Phone: (615) 741-9771
Website: Board for Licensing Alarm Systems Contractors Division of Regulatory Boards Department of Commerce and Insurance
LOCATION INFORMATION: Clarksville, Tennessee
Clarksville is situated in Montgomery County, Tennessee. It has a population of over 119,735, which has grown by 15.7% in the past ten years. The cost of living index in Clarksville, 82, is well below the national average. New single-family homes in Clarksville cost $97,300 on average, which is well below the state average. In 2008, six hundred thirty-five new homes were built in Clarksville, down from 1,038 the previous year.
The top three industries for women in Clarksville are health care, educational services, and accommodation and food services. For men, it is construction, public administration, and accommodation and food services. The average commute to work is about 24 minutes. More than 19.8% of Clarksville residents have a bachelor's degree, which is lower than the state average. The percentage of residents with a graduate degree, 6.8%, is lower than the state average.

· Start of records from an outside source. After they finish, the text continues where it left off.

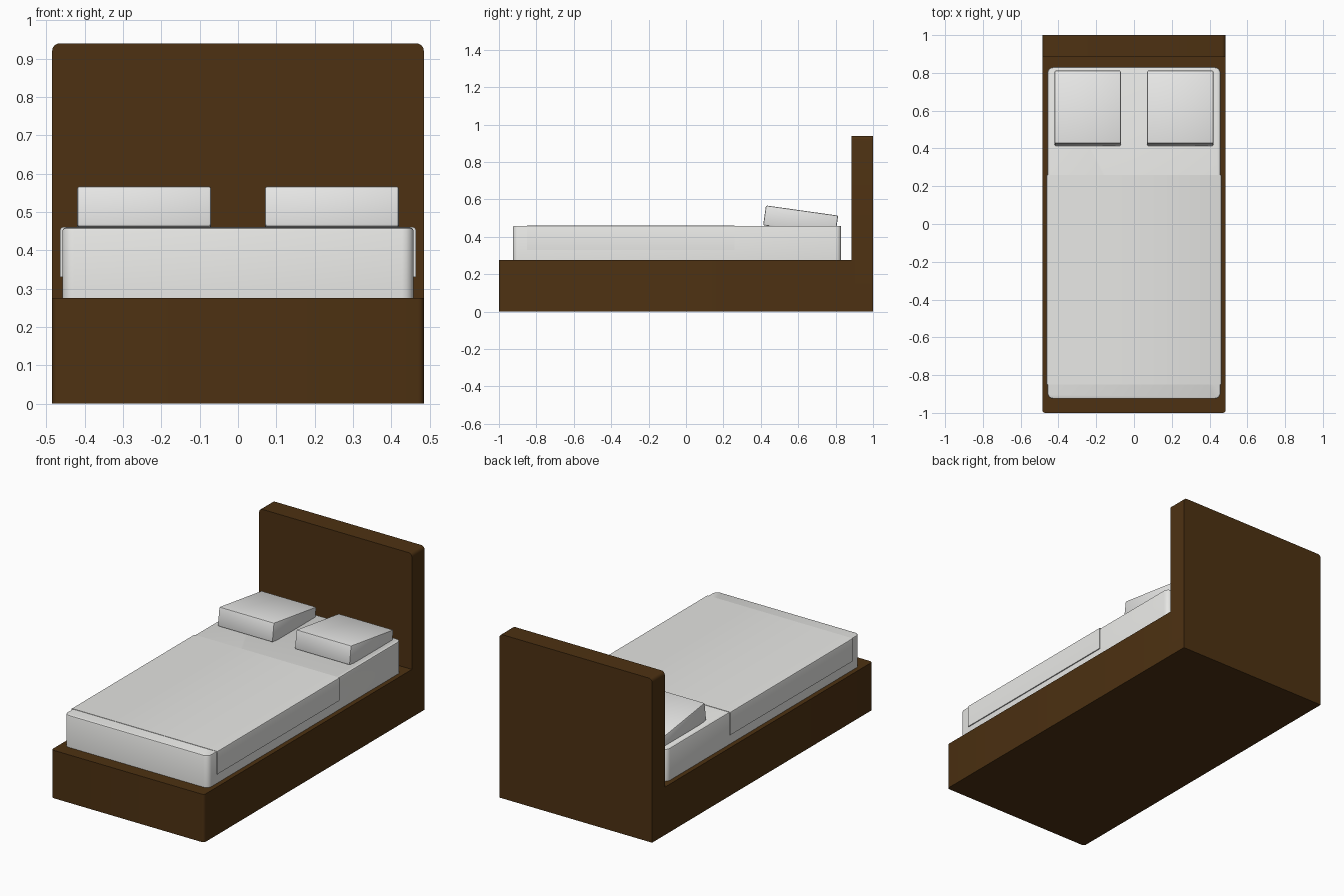
import bpy
import bmesh
from math import radians
from mathutils import Matrix

cube = bpy.data.objects.get("Cube")
if cube:
    bpy.data.objects.remove(cube, do_unlink=True)


def material(name, rgb):
    mat = bpy.data.materials.new(name)
    mat.use_nodes = True
    mat.diffuse_color = (*rgb, 1)
    mat.node_tree.nodes["Principled BSDF"].inputs["Base Color"].default_value = (*rgb, 1)
    return mat


wood = material("dark_wood", (0.075, 0.031, 0.006))
linen = material("white_linen", (0.8, 0.8, 0.78))
pillow_cloth = material("pillow_cotton", (0.85, 0.85, 0.84))


def on_axis(edge, axis):
    d = edge.verts[1].co - edge.verts[0].co
    return abs(d[axis]) > 0.99 * d.length


def box(name, low, high, mat, bevels=(), tilt=0):
    """Box between two corners; bevels holds (edge rule, radius, segments)."""
    size = [b - a for a, b in zip(low, high)]
    centre = [(a + b) / 2 for a, b in zip(low, high)]
    bm = bmesh.new()
    bmesh.ops.create_cube(bm, size=1)
    bmesh.ops.scale(bm, vec=size, verts=bm.verts)
    for rule, radius, segments in bevels:
        edges = [e for e in bm.edges if rule(e)]
        bmesh.ops.bevel(bm, geom=edges, offset=radius, segments=segments,
                        profile=0.5, affect='EDGES')
    bmesh.ops.transform(bm, matrix=Matrix.Rotation(radians(tilt), 4, 'X'), verts=bm.verts)
    mesh = bpy.data.meshes.new(name)
    bm.to_mesh(mesh)
    bm.free()
    mesh.materials.append(mat)
    obj = bpy.data.objects.new(name, mesh)
    obj.location = centre
    bpy.context.collection.objects.link(obj)
    bpy.ops.object.select_all(action='DESELECT')
    obj.select_set(True)
    bpy.context.view_layer.objects.active = obj
    bpy.ops.object.shade_smooth_by_angle(angle=radians(40))
    return obj


def upright(e):
    return on_axis(e, 2)


def top_rim(e):
    top = max(v.co.z for f in e.link_faces for v in f.verts)
    return all(abs(v.co.z - top) < 1e-5 for v in e.verts) and \
        any(abs(f.normal.z) < 0.1 for f in e.link_faces)


# Wooden base with softened foot corners, and the tall headboard
box("bed_base", (-0.485, -1, 0), (0.485, 0.9, 0.275), wood,
    [(lambda e: upright(e) and e.verts[0].co.y < 0, 0.015, 3)])
box("headboard", (-0.485, 0.885, 0), (0.485, 1, 0.94), wood,
    [(lambda e: on_axis(e, 1) and e.verts[0].co.z > 0, 0.02, 4)])

# Mattress and the cover draped over its sides
box("mattress", (-0.458, -0.925, 0.27), (0.458, 0.83, 0.459), linen,
    [(upright, 0.03, 4), (top_rim, 0.008, 2)])
box("blanket", (-0.464, -0.85, 0.33), (0.464, 0.26, 0.461), linen,
    [(lambda e: on_axis(e, 1) and e.verts[0].co.z > 0, 0.008, 2)])

# Pair of pillows, propped up along the foot-facing edge
for side, x in (("left", 0.245), ("right", -0.245)):
    box(side + "_pillow", (x - 0.175, 0.418, 0.434), (x + 0.175, 0.808, 0.541), pillow_cloth,
        [(lambda e: True, 0.007, 2)], tilt=-8)
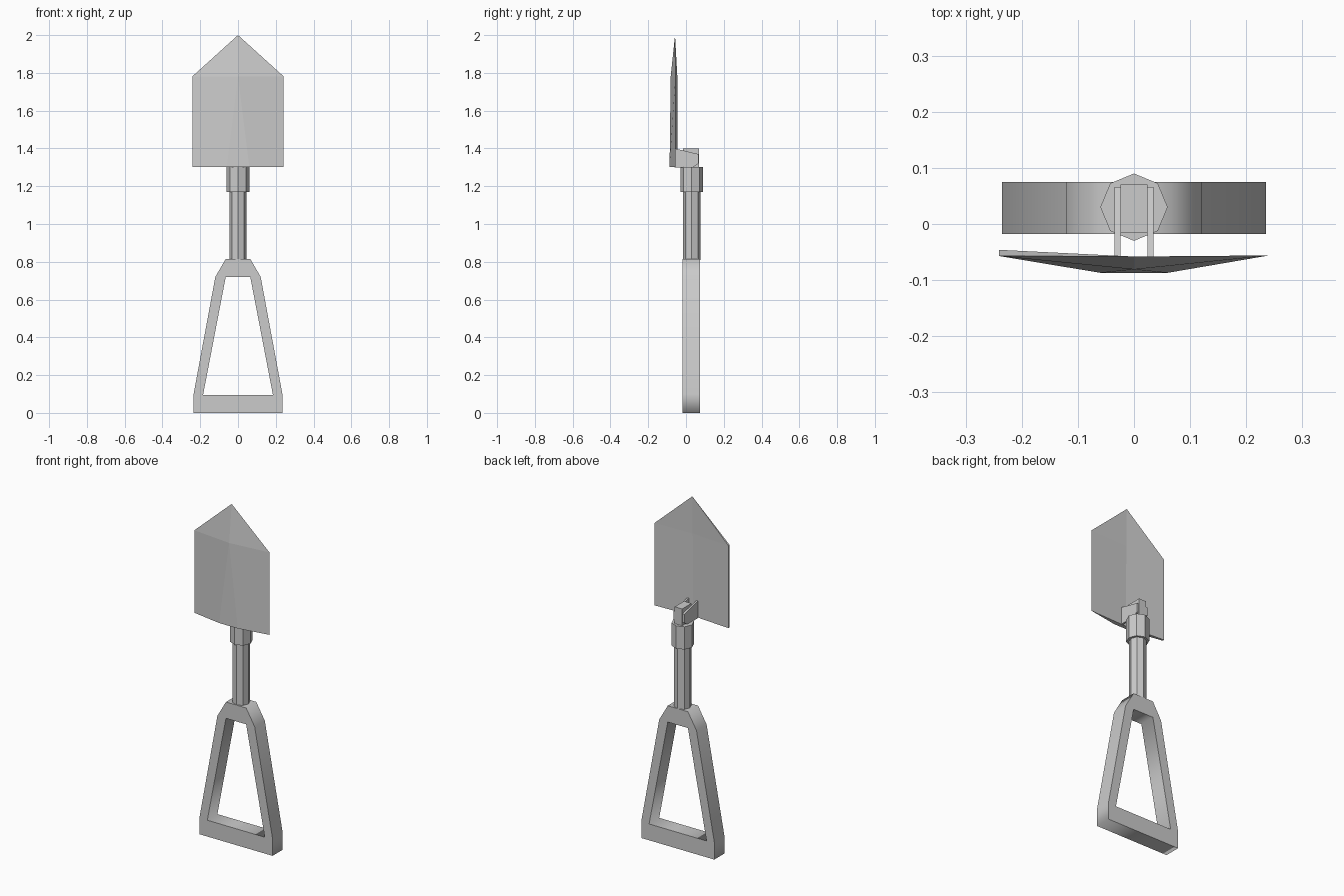
import bpy
import bmesh
from math import pi
from mathutils import Matrix

cube = bpy.data.objects.get("Cube")
if cube:
    bpy.data.objects.remove(cube)

steel = bpy.data.materials.new("plain_grey")
steel.use_nodes = True
GREY = (0.6, 0.6, 0.6, 1)
steel.diffuse_color = GREY
steel.node_tree.nodes["Principled BSDF"].inputs["Base Color"].default_value = GREY

AXIS_Y = 0.03  # depth of the shaft centre line


def link(name, data):
    obj = bpy.data.objects.new(name, data)
    data.materials.append(steel)
    bpy.context.collection.objects.link(obj)
    return obj


def finish(name, bm):
    bmesh.ops.recalc_face_normals(bm, faces=bm.faces)
    mesh = bpy.data.meshes.new(name)
    bm.to_mesh(mesh)
    bm.free()
    return link(name, mesh)


def octagon_rod(name, radius, bottom, top):
    """Eight-sided upright rod with a corner facing the front."""
    bm = bmesh.new()
    place = Matrix.Translation((0, AXIS_Y, (bottom + top) / 2))
    bmesh.ops.create_cone(bm, cap_ends=True, segments=8, radius1=radius,
                          radius2=radius, depth=top - bottom, matrix=place)
    return finish(name, bm)


def side_prism(name, profile, x0, x1):
    """Side profile of (y, z) points extruded across x."""
    bm = bmesh.new()
    face = bm.faces.new([bm.verts.new((x0, y, z)) for y, z in profile])
    out = bmesh.ops.extrude_face_region(bm, geom=[face])["geom"]
    moved = [v for v in out if isinstance(v, bmesh.types.BMVert)]
    bmesh.ops.translate(bm, verts=moved, vec=(x1 - x0, 0, 0))
    return finish(name, bm)


def handle_frame(name, outlines, y0, y1):
    """Symmetric frame from half outlines; the second one becomes the opening."""
    curve = bpy.data.curves.new(name, "CURVE")
    curve.dimensions = "2D"
    curve.fill_mode = "BOTH"
    curve.extrude = (y1 - y0) / 2
    for half in outlines:
        loop = half + [(-x, z) for x, z in reversed(half)]
        spline = curve.splines.new("POLY")
        spline.points.add(len(loop) - 1)
        for point, (x, z) in zip(spline.points, loop):
            point.co = (x, z, 0, 1)
        spline.use_cyclic_u = True
    helper = bpy.data.objects.new(name + "_outline", curve)
    bpy.context.collection.objects.link(helper)
    graph = bpy.context.evaluated_depsgraph_get()
    mesh = bpy.data.meshes.new_from_object(helper.evaluated_get(graph))
    bpy.data.objects.remove(helper)
    mesh.materials.clear()
    mesh.transform(Matrix.Translation((0, (y0 + y1) / 2, 0)) @ Matrix.Rotation(pi / 2, 4, "X"))
    bm = bmesh.new()
    bm.from_mesh(mesh)
    bmesh.ops.remove_doubles(bm, verts=bm.verts, dist=0.0005)
    return finish(name, bm)


# Grip: tapered frame with a trapezoid opening
outer = [(0.235, 0), (0.235, 0.1), (0.12, 0.72), (0.065, 0.815)]
inner = [(0.185, 0.095), (0.065, 0.72)]
handle_frame("grip_frame", [outer, inner], -0.018, 0.075)

# Shaft and its collar
octagon_rod("shaft", 0.046, 0.81, 1.18)
octagon_rod("collar", 0.06, 1.17, 1.302)

# Hinge: a middle block between two cheek plates
side_prism("hinge_block", [(-0.015, 1.3), (0.07, 1.3), (0.07, 1.4), (-0.015, 1.4)],
           -0.024, 0.024)
cheek = [(-0.06, 1.3), (0.035, 1.3), (0.066, 1.32), (0.066, 1.37), (-0.06, 1.4)]
for side, sign in (("left", 1), ("right", -1)):
    side_prism("hinge_cheek_" + side, cheek, sign * 0.024, sign * 0.035)

# Blade: bowed front, shallow hollow back, pointed tip
bm = bmesh.new()
BASE, SHOULDER = 1.302, 1.782


def vert(x, y, z):
    return bm.verts.new((x, y, z))


tip = vert(0, -0.058, 2)
left_low, left_high = [vert(0.241, -0.056, z) for z in (BASE, SHOULDER)]
front_low, front_high = [vert(-0.241, -0.057, z) for z in (BASE, SHOULDER)]
edge_low, edge_high = [vert(-0.241, -0.046, z) for z in (BASE, SHOULDER)]
bow_right, bow_left = [vert(x, -0.087, BASE) for x in (-0.06, 0.06)]
bow_high = vert(0, -0.081, SHOULDER)
back_low, back_high = vert(0, -0.064, BASE), vert(0, -0.062, SHOULDER)

for face in (
    # front
    (front_low, bow_right, bow_high, front_high),
    (bow_right, bow_left, bow_high),
    (bow_left, left_low, left_high, bow_high),
    (front_high, bow_high, tip),
    (bow_high, left_high, tip),
    # back
    (edge_low, edge_high, back_high, back_low),
    (back_low, back_high, left_high, left_low),
    (edge_high, tip, back_high),
    (back_high, tip, left_high),
    # thick edge and underside
    (front_low, front_high, edge_high, edge_low),
    (front_high, tip, edge_high),
    (front_low, edge_low, back_low, bow_right),
    (bow_right, back_low, bow_left),
    (bow_left, back_low, left_low),
):
    bm.faces.new(face)
finish("blade", bm)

The unemployment rate in Clarksville is 8.8%, which is less than Tennessee's average of 10.2%.
The percentage of Clarksville residents that are affiliated with a religious congregation, 45.3%, is less than both the national and state average. Spring Creek Church, South Chapel and Saint John Baptist Church are among the churches located in Clarksville. The most common religious groups are the Southern Baptist Convention, the United Methodist Church and the Catholic Church.
Clarksville is home to the Industrial Historic District and the Trice Landing as well as Fairgrounds Park and New Providence Recreation Area. Shopping malls in the area include Governors Square Mall Shopping Center, Clarksville Square Shopping Center and Two Rivers Mall Shopping Center. Visitors to Clarksville can choose from Comfort Inn North, Hampton Inn Clarksville and Guesthouse Clarksville for temporary stays in the area.